This lesson examines the importance of body language in the workplace and gives you several practical examples to boost your non-verbal communication skills and enhance your professional image.

Body Language

We all know the value of making a good impression, and in order to do that, we often choose our words very carefully – especially in the workplace. But what if you are sabotaging your best efforts to communicate effectively with your coworkers or clients without even realizing it? Let’s take a look at the importance of body language in the workplace and how you can use it to improve communication and make a positive impression.

Body language is a form of non-verbal communication involving gestures, movements, and posture. It can be intentional or completely unconscious. Some examples of body language include folding your arms across your chest, rolling your eyes, and slouching. Body language has a very strong influence on how people perceive you. Learning the message that these and other gestures send out to the recipients can help you become a more effective and persuasive communicator.

Body Language: Posture

Joe and Bob have both been employed as line workers for Acme Corporation for five years. They’re both good employees, articulate, and loyal, with identical attendance and production records. When it came time to offer a promotion to production manager, only one could be chosen to lead the department. Mr. Waverly, the CEO, had no trouble picking Joe over Bob for a leadership position. When asked about his quick decision, Mr. Waverly said that Joe simply looked like a leader who could motivate the workforce and Bob didn’t. Let’s take a closer look at what Mr. Waverly saw.

Joe has good posture.
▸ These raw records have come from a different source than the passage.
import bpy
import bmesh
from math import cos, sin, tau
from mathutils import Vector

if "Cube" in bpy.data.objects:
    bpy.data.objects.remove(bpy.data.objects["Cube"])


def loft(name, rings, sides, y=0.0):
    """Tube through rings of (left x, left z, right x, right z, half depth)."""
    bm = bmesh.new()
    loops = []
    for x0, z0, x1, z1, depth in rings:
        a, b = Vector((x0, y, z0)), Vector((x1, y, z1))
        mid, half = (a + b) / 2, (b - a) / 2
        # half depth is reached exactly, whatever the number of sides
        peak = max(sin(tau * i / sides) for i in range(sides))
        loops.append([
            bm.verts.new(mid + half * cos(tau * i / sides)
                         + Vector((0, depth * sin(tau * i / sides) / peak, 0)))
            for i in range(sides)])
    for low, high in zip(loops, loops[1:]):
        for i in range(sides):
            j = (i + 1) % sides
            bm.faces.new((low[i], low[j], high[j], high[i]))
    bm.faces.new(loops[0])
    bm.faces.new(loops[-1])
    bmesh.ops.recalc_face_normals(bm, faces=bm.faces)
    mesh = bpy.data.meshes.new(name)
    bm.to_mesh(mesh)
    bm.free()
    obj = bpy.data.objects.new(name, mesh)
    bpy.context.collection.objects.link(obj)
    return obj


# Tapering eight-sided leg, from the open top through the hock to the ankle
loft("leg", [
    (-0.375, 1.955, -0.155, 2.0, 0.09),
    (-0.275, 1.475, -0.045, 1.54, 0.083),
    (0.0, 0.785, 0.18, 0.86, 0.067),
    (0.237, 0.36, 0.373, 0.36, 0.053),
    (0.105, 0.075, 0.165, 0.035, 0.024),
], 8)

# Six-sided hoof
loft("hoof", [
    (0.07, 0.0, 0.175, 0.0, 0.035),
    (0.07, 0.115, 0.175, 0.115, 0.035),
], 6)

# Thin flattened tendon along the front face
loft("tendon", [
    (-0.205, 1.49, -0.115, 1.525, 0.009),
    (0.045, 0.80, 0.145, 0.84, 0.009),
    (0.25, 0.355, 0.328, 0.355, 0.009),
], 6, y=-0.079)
He stands tall and commands his space with his chest slightly out and his legs slightly apart. He projects confidence. Bob tends to slouch, whether he’s standing or sitting, which makes him appear less confident and energetic. Although his production numbers mirror Joe’s, he always looks like he’s five minutes away from his next nap.

Body Language: Facial Gestures

Joe is mindful of his facial gestures. He might think about rolling his eyes when someone is speaking, but you’d never catch him actually doing it. He has a warm smile and offers non-verbal feedback by nodding in agreement, when appropriate. Most people respond to Joe’s smile by smiling back, and it helps him build trusting relationships. Bob never smiles. He’s polite and cordial, but he doesn’t project any warmth. People are a bit wary of Bob because they can’t tell if he likes them or not. They’re also not sure if their words are making an impression on him because he maintains the same bland expression at all times.

Body Language: Eye Contact

Joe understands that in the business world in the United States, and although there are some exceptions, we are generally expected to maintain eye contact a little more than half of the time when speaking to someone. Making eye contact projects authority, trustworthiness, and confidence in this culture. Bob rarely makes eye contact, but instead looks to the right, the left, or even his shoes, rather than the person he’s conversing with. His failure to make eye contact makes some people wonder if he’s hiding something.

Open ; Closed Body Language

Joe is careful to keep his arms relaxed and open when he’s speaking to someone. He keeps his hands in sight at all times and shows his palms, as if to demonstrate that he has nothing to hide. Open body language projects confidence and credibility. Bob has closed body language. He usually keeps both hands in his pockets, taking them out only occasionally when he crosses his arms over his chest. As a result, he appears defensive and sends an unspoken message that he has something to hide.

If you were Mr. Waverly, wouldn’t you have picked Joe to motivate the workforce and lead the department? While you’re thinking about Joe and Bob, think about your own body language. What do you project? Are you sending out the right messages to help you achieve your personal goals or are you sabotaging your goals without even realizing it?

Lesson Summary

Body language is a type of non-verbal communication that involves gestures, movements, and posture. Body language can be conscious or unconscious, and it can influence how your coworkers and clients perceive you. Some examples of positive body language in the workplace include making appropriate eye contact, standing tall, and keeping your hands in sight at all times. Your ability to use body language effectively can help you become a more effective communicator, which may help you achieve your professional goals.